Accounting for intra-patient correlation using random effects turns out to not fit correlation patterns very well when data are collected serially. Markov models, where you condition on outcomes in previous time periods as if they were ordinary covariates, works quite well for longitudinal ordinal outcomes. The wake-up call for me was running an example where the efficiency of the treatment effect *increased* as you removed time points from the mixed effect model, whereas for a first-order Markov model the efficiency *decreased* as it should.

The Markov approach is used to do detailed analyses of the ORCHID and VIOLET 2 studies - see the new links for these in https://hbiostat.org/proj/covid19. The case study for VIOLET 2 also contains random effect analyses. You’ll see that the variance of the random effects needed to be huge to allow for a high intra-patient correlation. This makes the model unstable, takes longer to converge, and means that the effective number of parameters in the model is very large.

The generality of the serial ordinal outcome approach is quite impressive IMHO as you can handle the usual time-to-single-event analysis, regular longitudinal analysis of continuous outcomes, and recurrent event analysis within one framework.

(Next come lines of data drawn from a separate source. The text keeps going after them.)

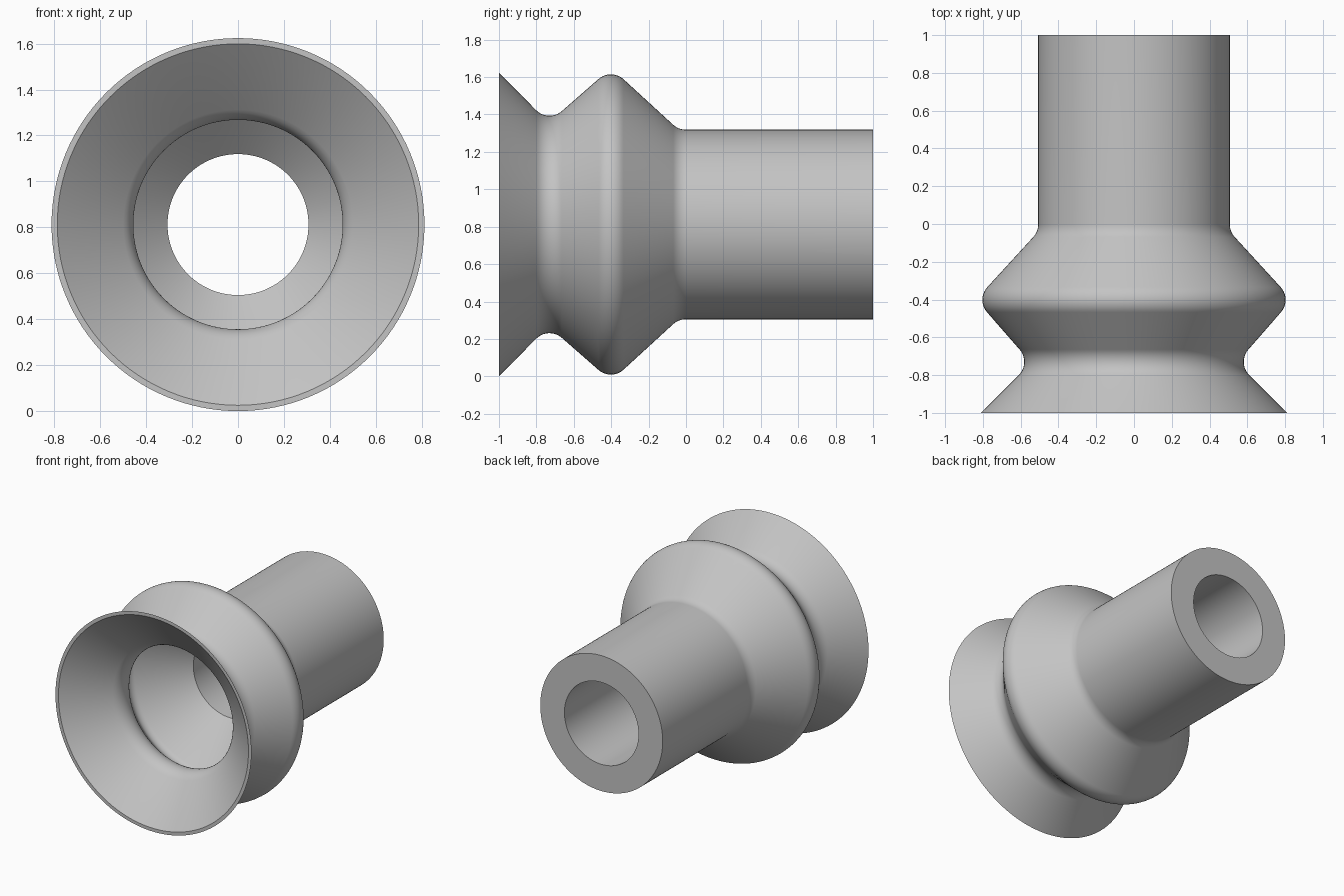
import bpy, bmesh, math
from mathutils import Vector, Matrix

if "Cube" in bpy.data.objects:
    bpy.data.objects.remove(bpy.data.objects["Cube"])

RIM = 0.812      # rim radius, also the height of the axis
SIDES = 128

# Closed wall section: (y, radius, fillet radius)
SECTION = [
    (-1.0, RIM, 0), (-0.735, 0.544, 0.1), (-0.4, 0.837, 0.1),
    (-0.04, 0.507, 0.1), (1.0, 0.507, 0),                      # outside
    (1.0, 0.307, 0), (-0.09, 0.307, 0), (-0.4, 0.65, 0.06),
    (-0.69, 0.405, 0.12), (-1.0, 0.787, 0),                    # inside
]


def rounded(section, steps=10):
    """Replace each corner that has a fillet radius with an arc."""
    points = []
    for i, (y, r, fillet) in enumerate(section):
        corner = Vector((y, r))
        if not fillet:
            points.append(corner)
            continue
        a = (Vector(section[i - 1][:2]) - corner).normalized()
        b = (Vector(section[(i + 1) % len(section)][:2]) - corner).normalized()
        half = a.angle(b) / 2
        centre = corner + (a + b).normalized() * fillet / math.sin(half)
        start = corner + a * fillet / math.tan(half) - centre
        end = corner + b * fillet / math.tan(half) - centre
        turn = math.atan2(start.x * end.y - start.y * end.x, start.dot(end))
        for k in range(steps + 1):
            points.append(centre + Matrix.Rotation(turn * k / steps, 2) @ start)
    return points


# Bellows suction cup: the section turned around the y axis
bm = bmesh.new()
verts = [bm.verts.new((0, p.x, RIM + p.y)) for p in rounded(SECTION)]
edges = [bm.edges.new((v, verts[i - 1])) for i, v in enumerate(verts)]
bmesh.ops.spin(bm, geom=verts + edges, cent=(0, 0, RIM), axis=(0, 1, 0),
               angle=2 * math.pi, steps=SIDES, use_merge=True)
bmesh.ops.remove_doubles(bm, verts=bm.verts, dist=0.0001)
bmesh.ops.recalc_face_normals(bm, faces=bm.faces)
mesh = bpy.data.meshes.new("bellows_suction_cup")
bm.to_mesh(mesh)
bm.free()
cup = bpy.data.objects.new("bellows_suction_cup", mesh)
bpy.context.collection.objects.link(cup)

# Plain grey rubber
grey = bpy.data.materials.new("grey_rubber")
grey.use_nodes = True
colour = (0.55, 0.55, 0.55, 1)
grey.diffuse_color = colour
grey.node_tree.nodes["Principled BSDF"].inputs["Base Color"].default_value = colour
mesh.materials.append(grey)

bpy.ops.object.select_all(action="DESELECT")
cup.select_set(True)
bpy.context.view_layer.objects.active = cup
bpy.ops.object.shade_smooth_by_angle(angle=math.radians(30))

One design consideration is that you have to measure the ordinal outcomes (those that are not fatal) also at baseline to start the Markov process.

You’ll see in the case studies that the Markov approach uses only standard frequentist or Bayesian models, and if using Bayes it is easy to uncondition on previous outcome states when you’re finished, to get state occupancy probabilities. For the case of a terminating event (absorbing state) such as death, this is equivalent to a cumulative incidence curve. So from Markov models you can get far more than transition probabilities. The ORCHID case study shows how to get a posterior distribution for the mean time that a patient is in either of two states.

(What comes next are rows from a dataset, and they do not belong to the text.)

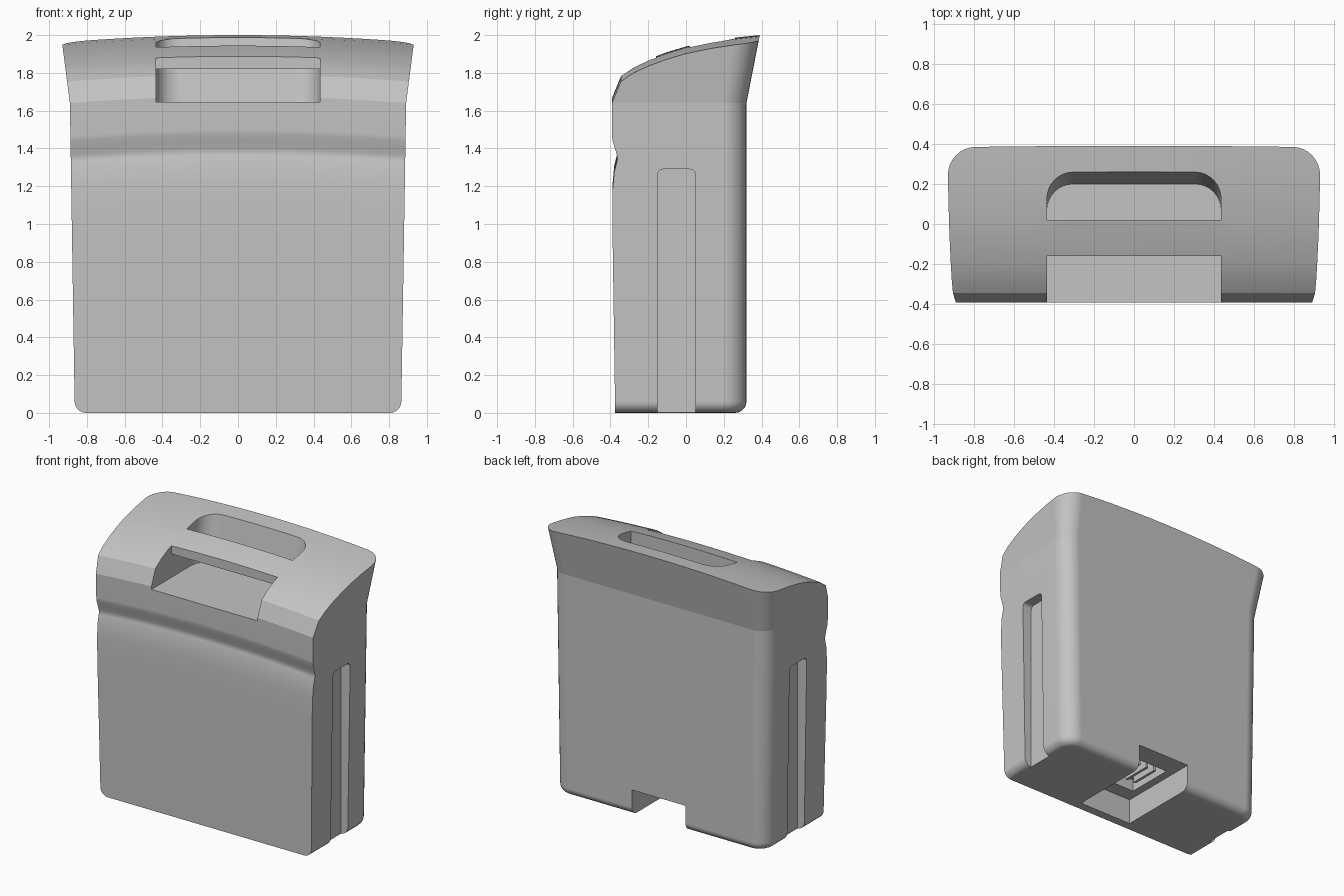
import bpy, bmesh, math
from mathutils import Matrix

cube = bpy.data.objects.get("Cube")
if cube:
    bpy.data.objects.remove(cube, do_unlink=True)

grey = bpy.data.materials.new("matte_grey")
grey.use_nodes = True
grey.diffuse_color = (0.55, 0.55, 0.55, 1)
grey.node_tree.nodes["Principled BSDF"].inputs["Base Color"].default_value = (0.55, 0.55, 0.55, 1)


def finish(bm, name):
    bmesh.ops.recalc_face_normals(bm, faces=bm.faces)
    mesh = bpy.data.meshes.new(name)
    bm.to_mesh(mesh)
    bm.free()
    mesh.materials.append(grey)
    obj = bpy.data.objects.new(name, mesh)
    bpy.context.collection.objects.link(obj)
    return obj


def loft(name, rings):
    bm = bmesh.new()
    rows = [[bm.verts.new(p) for p in ring] for ring in rings]
    n = len(rows[0])
    for a, b in zip(rows, rows[1:]):
        for i in range(n):
            j = (i + 1) % n
            bm.faces.new((a[i], a[j], b[j], b[i]))
    bm.faces.new(rows[0])
    bm.faces.new(rows[-1])
    return finish(bm, name)


def box(name, x, y, z, bevel=0):
    bm = bmesh.new()
    size = [b - a for a, b in (x, y, z)]
    mid = [(a + b) / 2 for a, b in (x, y, z)]
    bmesh.ops.create_cube(bm, size=1, matrix=Matrix.Translation(mid) @ Matrix.Diagonal((*size, 1)))
    if bevel:
        along_x = [e for e in bm.edges if abs(e.verts[0].co.x - e.verts[1].co.x) > 1e-4]
        bmesh.ops.bevel(bm, geom=along_x, offset=bevel, segments=5, profile=0.5, affect='EDGES')
    return finish(bm, name)


def footprint(w, back, r, z, front=-0.6, steps=8):
    """Plan outline: square at the front, rounded corners at the back."""
    arc = [(math.cos(t), math.sin(t)) for t in (math.pi / 2 * i / steps for i in range(steps + 1))]
    right = [(w - r + r * c, back - r + r * s, z) for c, s in arc]
    left = [(-x, y, z) for x, y, z in reversed(right)]
    return [(-w, front, z), (w, front, z)] + right + left


def boolean(target, tool, operation='DIFFERENCE'):
    mod = target.modifiers.new("cut", 'BOOLEAN')
    mod.operation = operation
    mod.solver = 'EXACT'
    mod.object = tool
    bpy.context.view_layer.objects.active = target
    bpy.ops.object.modifier_apply(modifier=mod.name)
    bpy.data.objects.remove(tool, do_unlink=True)


# Tapered shell with a rounded lower rim and a flared top
BREAK = 1.64
rim = 0.06
rings = []
for i in range(6):
    t = math.pi / 2 * i / 5
    inset = rim * (1 - math.sin(t))
    rings.append(footprint(0.865 - inset, 0.32 - inset, 0.12 - inset, rim * (1 - math.cos(t))))
rings.append(footprint(0.89, 0.32, 0.12, BREAK))
rings.append(footprint(0.956, 0.42, 0.15, 2.15))
shell = loft("battery_case", rings)

# Side profile with the front groove and domed top, bowed across the width
profile = [(-0.375, -0.3), (-0.375, 0), (-0.382, 0.5), (-0.39, 1.05), (-0.388, 1.22),
           (-0.38, 1.31), (-0.366, 1.365), (-0.363, 1.38), (-0.366, 1.4), (-0.378, 1.44),
           (-0.389, 1.475), (-0.392, 1.5), (-0.392, 1.675), (-0.345, 1.79), (-0.28, 1.835),
           (-0.2, 1.873), (-0.1, 1.91), (0, 1.94), (0.13, 1.967), (0.26, 1.987),
           (0.39, 2.0), (0.6, 2.01), (0.6, -0.3)]
stations = [1.05 * i / 14 for i in range(-14, 15)]
bowed = loft("bowed_profile", [[(x, y, z - 0.038 * (x / 0.93) ** 2 * max(0, min(1, z)))
                                for y, z in profile] for x in stations])
boolean(shell, bowed, 'INTERSECT')

# Grip pocket passing under the handle bar
pocket = loft("grip_pocket", [footprint(0.435, 0.2, 0.13, 1.645), footprint(0.435, 0.315, 0.13, 2.3)])
boolean(pocket, box("handle_bar", (-0.6, 0.6), (-0.16, 0.02), (1.82, 2.5)))
boolean(shell, pocket)

# Guide slots on both sides
for side in (-1, 1):
    span = sorted((side * 0.81, side * 1.1))
    boolean(shell, box("guide_slot", span, (-0.15, 0.05), (-0.3, 1.29), 0.03))

# Connector bay under the back, with a socket in its ceiling
boolean(shell, box("connector_bay", (-0.22, 0.22), (-0.31, 0.6), (-0.3, 0.19)))
boolean(shell, box("socket", (-0.16, 0.16), (-0.2, 0.16), (0.1, 0.28)))

# Contact blades in the socket
for i in range(4):
    x = -0.105 + 0.07 * i
    box("contact_blade", (x - 0.01, x + 0.01), (-0.12, 0.1), (0.2, 0.29))

# Smooth shading with crisp edges and a hard line where the top flares
bm = bmesh.new()
bm.from_mesh(shell.data)
for f in bm.faces:
    f.smooth = True
for e in bm.edges:
    flare_line = all(abs(v.co.z - BREAK) < 0.001 for v in e.verts)
    e.smooth = not flare_line and e.calc_face_angle(0) < math.radians(20)
bm.to_mesh(shell.data)
bm.free()
weighted = shell.modifiers.new("weighted_normals", 'WEIGHTED_NORMAL')
weighted.keep_sharp = True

I haven’t seen this applied in clinical trials but there are many papers on ordinal longitudinal outcome modeling, for example here.

The video for the talk Ulf mentioned is here.